--- INPUT MATERIAL Enclosed Below ---

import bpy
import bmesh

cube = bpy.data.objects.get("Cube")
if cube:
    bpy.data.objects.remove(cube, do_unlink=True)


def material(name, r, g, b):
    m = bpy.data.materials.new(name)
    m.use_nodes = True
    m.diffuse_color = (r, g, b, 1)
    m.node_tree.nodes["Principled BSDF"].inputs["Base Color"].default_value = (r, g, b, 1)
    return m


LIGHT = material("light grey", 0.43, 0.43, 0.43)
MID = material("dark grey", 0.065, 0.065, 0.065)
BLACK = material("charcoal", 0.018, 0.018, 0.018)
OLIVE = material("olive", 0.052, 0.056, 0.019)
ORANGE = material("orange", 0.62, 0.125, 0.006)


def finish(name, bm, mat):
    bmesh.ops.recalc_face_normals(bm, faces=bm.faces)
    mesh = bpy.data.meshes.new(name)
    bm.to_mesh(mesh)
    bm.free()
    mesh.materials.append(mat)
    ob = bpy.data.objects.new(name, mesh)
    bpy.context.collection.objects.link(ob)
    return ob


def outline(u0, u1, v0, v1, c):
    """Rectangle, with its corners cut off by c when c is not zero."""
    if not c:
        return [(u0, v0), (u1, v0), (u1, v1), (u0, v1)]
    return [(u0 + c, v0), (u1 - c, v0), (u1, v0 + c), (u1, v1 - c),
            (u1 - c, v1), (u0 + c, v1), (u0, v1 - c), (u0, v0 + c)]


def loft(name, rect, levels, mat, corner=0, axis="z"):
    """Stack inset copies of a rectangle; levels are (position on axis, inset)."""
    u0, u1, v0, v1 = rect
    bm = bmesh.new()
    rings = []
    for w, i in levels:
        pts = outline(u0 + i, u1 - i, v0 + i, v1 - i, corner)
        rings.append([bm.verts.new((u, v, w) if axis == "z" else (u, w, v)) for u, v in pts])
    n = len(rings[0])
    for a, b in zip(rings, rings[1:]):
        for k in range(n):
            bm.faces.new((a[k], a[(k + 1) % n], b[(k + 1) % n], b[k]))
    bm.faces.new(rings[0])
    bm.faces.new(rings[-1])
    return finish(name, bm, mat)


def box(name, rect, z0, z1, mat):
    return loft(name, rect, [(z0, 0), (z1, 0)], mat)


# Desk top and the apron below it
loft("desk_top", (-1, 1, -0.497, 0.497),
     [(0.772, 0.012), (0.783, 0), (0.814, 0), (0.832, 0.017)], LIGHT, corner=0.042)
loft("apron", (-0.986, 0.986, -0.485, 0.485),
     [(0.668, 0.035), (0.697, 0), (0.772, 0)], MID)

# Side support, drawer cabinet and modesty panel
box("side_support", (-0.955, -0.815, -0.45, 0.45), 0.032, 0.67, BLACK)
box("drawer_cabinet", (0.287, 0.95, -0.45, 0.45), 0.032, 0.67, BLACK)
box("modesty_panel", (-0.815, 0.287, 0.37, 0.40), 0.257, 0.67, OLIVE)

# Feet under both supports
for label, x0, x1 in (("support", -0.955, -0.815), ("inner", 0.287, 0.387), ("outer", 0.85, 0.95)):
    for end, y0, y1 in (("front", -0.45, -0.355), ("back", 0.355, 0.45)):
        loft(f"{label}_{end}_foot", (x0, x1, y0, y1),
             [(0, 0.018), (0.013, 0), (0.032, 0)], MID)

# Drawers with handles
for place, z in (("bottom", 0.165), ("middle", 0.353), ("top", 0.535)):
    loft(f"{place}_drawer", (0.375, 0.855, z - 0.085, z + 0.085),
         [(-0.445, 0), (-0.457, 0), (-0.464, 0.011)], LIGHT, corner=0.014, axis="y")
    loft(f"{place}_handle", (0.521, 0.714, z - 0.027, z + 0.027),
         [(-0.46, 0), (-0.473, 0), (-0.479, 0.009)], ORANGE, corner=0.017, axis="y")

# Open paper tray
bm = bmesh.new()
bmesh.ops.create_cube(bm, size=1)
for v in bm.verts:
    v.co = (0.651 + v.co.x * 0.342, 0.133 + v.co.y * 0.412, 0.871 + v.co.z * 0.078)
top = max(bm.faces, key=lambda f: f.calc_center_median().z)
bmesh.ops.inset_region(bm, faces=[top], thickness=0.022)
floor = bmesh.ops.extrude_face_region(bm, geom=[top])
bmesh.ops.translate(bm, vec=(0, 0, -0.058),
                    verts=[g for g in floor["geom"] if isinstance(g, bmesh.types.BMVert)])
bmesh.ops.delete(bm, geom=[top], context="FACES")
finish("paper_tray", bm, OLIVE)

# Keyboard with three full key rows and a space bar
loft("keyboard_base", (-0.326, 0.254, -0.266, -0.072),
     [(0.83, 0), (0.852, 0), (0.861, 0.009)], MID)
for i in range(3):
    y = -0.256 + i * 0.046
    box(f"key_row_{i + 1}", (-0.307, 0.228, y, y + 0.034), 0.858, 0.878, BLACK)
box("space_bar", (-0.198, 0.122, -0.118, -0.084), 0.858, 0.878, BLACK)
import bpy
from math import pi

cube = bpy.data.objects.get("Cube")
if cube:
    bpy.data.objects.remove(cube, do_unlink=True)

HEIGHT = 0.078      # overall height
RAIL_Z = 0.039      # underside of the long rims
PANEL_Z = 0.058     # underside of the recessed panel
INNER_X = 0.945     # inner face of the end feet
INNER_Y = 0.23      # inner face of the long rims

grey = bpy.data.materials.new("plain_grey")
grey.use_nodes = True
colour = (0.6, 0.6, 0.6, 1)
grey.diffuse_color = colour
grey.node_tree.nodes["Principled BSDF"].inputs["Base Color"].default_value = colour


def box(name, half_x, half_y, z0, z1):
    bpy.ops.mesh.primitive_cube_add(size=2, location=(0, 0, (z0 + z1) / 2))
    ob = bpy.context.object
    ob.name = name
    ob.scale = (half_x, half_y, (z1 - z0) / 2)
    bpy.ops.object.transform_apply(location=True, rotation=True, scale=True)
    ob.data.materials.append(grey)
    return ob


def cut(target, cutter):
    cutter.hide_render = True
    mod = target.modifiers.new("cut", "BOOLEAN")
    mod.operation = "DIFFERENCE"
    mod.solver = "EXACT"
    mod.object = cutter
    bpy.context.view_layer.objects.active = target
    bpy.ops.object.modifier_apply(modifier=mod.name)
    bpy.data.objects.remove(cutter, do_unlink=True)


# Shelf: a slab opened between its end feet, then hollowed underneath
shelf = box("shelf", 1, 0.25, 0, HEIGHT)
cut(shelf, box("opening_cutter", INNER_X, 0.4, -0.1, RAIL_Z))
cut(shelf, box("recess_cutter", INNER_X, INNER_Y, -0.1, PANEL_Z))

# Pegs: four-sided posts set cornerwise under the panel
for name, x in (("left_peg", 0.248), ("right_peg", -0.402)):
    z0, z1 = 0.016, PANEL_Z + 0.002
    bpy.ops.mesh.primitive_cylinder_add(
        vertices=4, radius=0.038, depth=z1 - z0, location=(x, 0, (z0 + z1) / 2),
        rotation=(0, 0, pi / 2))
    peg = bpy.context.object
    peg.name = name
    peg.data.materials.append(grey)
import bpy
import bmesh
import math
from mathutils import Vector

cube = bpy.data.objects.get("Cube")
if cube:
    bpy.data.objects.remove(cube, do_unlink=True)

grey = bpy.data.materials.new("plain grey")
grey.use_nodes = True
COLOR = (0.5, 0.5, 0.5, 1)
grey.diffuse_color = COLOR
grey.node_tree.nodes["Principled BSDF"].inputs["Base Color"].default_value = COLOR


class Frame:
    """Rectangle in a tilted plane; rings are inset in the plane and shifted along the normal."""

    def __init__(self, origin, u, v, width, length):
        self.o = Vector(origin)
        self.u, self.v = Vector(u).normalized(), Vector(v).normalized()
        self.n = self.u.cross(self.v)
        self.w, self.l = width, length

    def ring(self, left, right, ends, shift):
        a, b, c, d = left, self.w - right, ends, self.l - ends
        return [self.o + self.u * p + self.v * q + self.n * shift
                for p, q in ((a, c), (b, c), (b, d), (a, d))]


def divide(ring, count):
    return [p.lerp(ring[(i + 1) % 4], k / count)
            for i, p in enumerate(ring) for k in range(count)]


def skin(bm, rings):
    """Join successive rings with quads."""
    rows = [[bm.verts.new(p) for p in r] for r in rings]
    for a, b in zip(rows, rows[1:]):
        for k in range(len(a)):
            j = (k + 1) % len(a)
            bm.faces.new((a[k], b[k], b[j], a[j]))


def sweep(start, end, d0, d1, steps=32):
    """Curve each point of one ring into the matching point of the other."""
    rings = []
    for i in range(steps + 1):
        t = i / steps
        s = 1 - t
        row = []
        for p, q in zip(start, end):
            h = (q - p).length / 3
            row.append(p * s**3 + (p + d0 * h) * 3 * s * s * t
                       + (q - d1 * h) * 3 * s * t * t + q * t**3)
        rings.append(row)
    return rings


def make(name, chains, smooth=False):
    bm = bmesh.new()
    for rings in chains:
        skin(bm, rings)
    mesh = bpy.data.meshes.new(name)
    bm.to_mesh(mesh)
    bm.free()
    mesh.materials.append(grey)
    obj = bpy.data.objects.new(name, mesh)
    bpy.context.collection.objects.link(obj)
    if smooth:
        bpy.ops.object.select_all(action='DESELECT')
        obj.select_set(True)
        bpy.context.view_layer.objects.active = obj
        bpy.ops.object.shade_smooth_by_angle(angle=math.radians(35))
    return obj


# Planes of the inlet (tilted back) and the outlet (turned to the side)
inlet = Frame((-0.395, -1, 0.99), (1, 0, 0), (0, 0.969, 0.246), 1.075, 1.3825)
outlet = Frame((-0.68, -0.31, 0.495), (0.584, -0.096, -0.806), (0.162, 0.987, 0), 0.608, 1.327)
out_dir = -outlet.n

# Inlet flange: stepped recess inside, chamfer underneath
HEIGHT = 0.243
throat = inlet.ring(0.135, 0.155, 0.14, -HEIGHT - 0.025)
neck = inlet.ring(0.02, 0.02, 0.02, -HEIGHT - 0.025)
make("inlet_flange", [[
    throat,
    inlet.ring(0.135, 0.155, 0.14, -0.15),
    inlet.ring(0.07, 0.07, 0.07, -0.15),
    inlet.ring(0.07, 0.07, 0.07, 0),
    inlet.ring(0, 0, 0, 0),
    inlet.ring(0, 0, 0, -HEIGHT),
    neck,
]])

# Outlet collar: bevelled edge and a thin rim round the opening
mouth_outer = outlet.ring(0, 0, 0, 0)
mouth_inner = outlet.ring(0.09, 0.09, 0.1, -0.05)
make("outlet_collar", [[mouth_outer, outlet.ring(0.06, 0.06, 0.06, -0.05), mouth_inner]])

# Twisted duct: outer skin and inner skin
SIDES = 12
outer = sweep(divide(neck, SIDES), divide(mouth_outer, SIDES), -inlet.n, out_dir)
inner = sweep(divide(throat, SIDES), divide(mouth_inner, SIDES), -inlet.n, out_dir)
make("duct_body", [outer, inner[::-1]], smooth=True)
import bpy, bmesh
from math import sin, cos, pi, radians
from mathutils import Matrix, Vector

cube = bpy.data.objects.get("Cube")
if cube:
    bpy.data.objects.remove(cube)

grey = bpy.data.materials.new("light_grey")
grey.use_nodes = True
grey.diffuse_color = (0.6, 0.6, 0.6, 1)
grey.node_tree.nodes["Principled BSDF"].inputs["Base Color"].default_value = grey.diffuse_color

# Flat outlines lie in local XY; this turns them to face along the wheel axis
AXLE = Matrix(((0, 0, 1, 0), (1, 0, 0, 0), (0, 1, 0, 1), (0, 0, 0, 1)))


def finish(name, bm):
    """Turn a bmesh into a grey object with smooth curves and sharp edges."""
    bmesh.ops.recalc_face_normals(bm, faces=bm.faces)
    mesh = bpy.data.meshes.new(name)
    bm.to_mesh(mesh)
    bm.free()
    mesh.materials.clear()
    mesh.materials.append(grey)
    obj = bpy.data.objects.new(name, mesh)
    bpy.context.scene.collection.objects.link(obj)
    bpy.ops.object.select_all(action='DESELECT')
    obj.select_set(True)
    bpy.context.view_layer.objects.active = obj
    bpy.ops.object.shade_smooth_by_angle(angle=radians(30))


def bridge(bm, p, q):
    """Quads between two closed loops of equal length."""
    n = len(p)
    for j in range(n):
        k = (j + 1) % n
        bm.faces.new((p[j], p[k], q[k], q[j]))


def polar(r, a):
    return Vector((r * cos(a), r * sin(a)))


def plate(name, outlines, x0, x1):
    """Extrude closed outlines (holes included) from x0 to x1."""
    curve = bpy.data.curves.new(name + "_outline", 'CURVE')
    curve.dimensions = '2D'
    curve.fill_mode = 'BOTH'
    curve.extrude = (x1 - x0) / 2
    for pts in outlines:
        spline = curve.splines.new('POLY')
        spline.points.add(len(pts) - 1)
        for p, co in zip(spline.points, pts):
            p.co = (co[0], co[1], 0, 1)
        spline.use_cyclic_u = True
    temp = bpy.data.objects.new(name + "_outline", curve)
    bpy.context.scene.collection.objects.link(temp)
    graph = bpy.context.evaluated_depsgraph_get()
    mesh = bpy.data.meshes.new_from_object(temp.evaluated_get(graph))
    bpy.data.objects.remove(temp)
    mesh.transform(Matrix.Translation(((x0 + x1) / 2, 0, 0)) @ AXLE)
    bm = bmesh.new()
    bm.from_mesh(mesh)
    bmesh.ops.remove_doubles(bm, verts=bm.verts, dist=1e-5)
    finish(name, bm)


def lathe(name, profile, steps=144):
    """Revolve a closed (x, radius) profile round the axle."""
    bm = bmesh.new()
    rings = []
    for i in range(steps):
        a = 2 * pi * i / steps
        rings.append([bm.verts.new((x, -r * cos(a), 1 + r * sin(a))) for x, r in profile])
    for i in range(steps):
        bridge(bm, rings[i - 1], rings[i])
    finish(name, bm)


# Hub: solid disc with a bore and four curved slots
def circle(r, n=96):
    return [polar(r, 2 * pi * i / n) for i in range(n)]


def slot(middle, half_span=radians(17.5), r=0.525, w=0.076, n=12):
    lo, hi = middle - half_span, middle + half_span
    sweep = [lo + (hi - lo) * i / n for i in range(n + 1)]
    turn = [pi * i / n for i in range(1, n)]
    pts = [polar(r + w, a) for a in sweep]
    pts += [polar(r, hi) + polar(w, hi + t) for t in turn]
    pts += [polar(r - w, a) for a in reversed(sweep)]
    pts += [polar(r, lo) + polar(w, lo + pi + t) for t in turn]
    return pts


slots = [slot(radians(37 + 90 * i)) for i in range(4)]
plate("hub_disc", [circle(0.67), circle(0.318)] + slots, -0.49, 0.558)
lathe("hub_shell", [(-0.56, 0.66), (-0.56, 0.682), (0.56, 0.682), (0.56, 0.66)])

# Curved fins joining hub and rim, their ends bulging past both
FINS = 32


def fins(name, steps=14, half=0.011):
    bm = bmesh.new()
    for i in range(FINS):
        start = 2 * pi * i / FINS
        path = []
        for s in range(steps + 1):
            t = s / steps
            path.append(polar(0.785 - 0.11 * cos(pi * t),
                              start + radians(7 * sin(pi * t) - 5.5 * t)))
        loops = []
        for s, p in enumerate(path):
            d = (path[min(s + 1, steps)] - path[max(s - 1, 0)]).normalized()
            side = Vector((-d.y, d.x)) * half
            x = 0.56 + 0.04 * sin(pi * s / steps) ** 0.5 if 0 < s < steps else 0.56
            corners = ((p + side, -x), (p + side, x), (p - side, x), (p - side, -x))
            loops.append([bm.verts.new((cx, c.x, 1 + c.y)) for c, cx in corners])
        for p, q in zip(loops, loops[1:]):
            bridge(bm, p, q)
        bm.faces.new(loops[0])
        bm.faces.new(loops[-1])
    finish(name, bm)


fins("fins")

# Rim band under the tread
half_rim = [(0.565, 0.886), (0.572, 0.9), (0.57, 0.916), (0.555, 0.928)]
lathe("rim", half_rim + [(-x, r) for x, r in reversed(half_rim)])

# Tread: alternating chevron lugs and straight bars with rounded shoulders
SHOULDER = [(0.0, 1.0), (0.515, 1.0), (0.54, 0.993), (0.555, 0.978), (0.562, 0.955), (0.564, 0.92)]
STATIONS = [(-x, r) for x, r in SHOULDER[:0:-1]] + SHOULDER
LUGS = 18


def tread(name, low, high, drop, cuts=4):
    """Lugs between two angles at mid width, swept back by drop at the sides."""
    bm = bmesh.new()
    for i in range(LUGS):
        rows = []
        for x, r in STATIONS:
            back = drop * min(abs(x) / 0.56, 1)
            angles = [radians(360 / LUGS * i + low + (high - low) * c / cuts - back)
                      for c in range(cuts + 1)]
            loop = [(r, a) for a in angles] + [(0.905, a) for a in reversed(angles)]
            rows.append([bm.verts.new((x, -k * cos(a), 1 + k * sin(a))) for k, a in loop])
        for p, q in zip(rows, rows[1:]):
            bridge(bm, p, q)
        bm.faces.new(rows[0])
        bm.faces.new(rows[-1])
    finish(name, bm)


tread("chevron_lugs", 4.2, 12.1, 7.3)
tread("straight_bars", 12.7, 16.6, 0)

--- End of Enclosed INPUT MATERIAL ---

• _TASK STATEMENT_: When you reach the line in the material above that holds "spline = curve.splines.new('POLY')", begin reproducing lines exactly, and stop after the line that holds "mesh.transform(Matrix.Translation(((x0 + x1)".

• _TASK RESPONSE_:
        spline = curve.splines.new('POLY')
        spline.points.add(len(pts) - 1)
        for p, co in zip(spline.points, pts):
            p.co = (co[0], co[1], 0, 1)
        spline.use_cyclic_u = True
    temp = bpy.data.objects.new(name + "_outline", curve)
    bpy.context.scene.collection.objects.link(temp)
    graph = bpy.context.evaluated_depsgraph_get()
    mesh = bpy.data.meshes.new_from_object(temp.evaluated_get(graph))
    bpy.data.objects.remove(temp)
    mesh.transform(Matrix.Translation(((x0 + x1) / 2, 0, 0)) @ AXLE)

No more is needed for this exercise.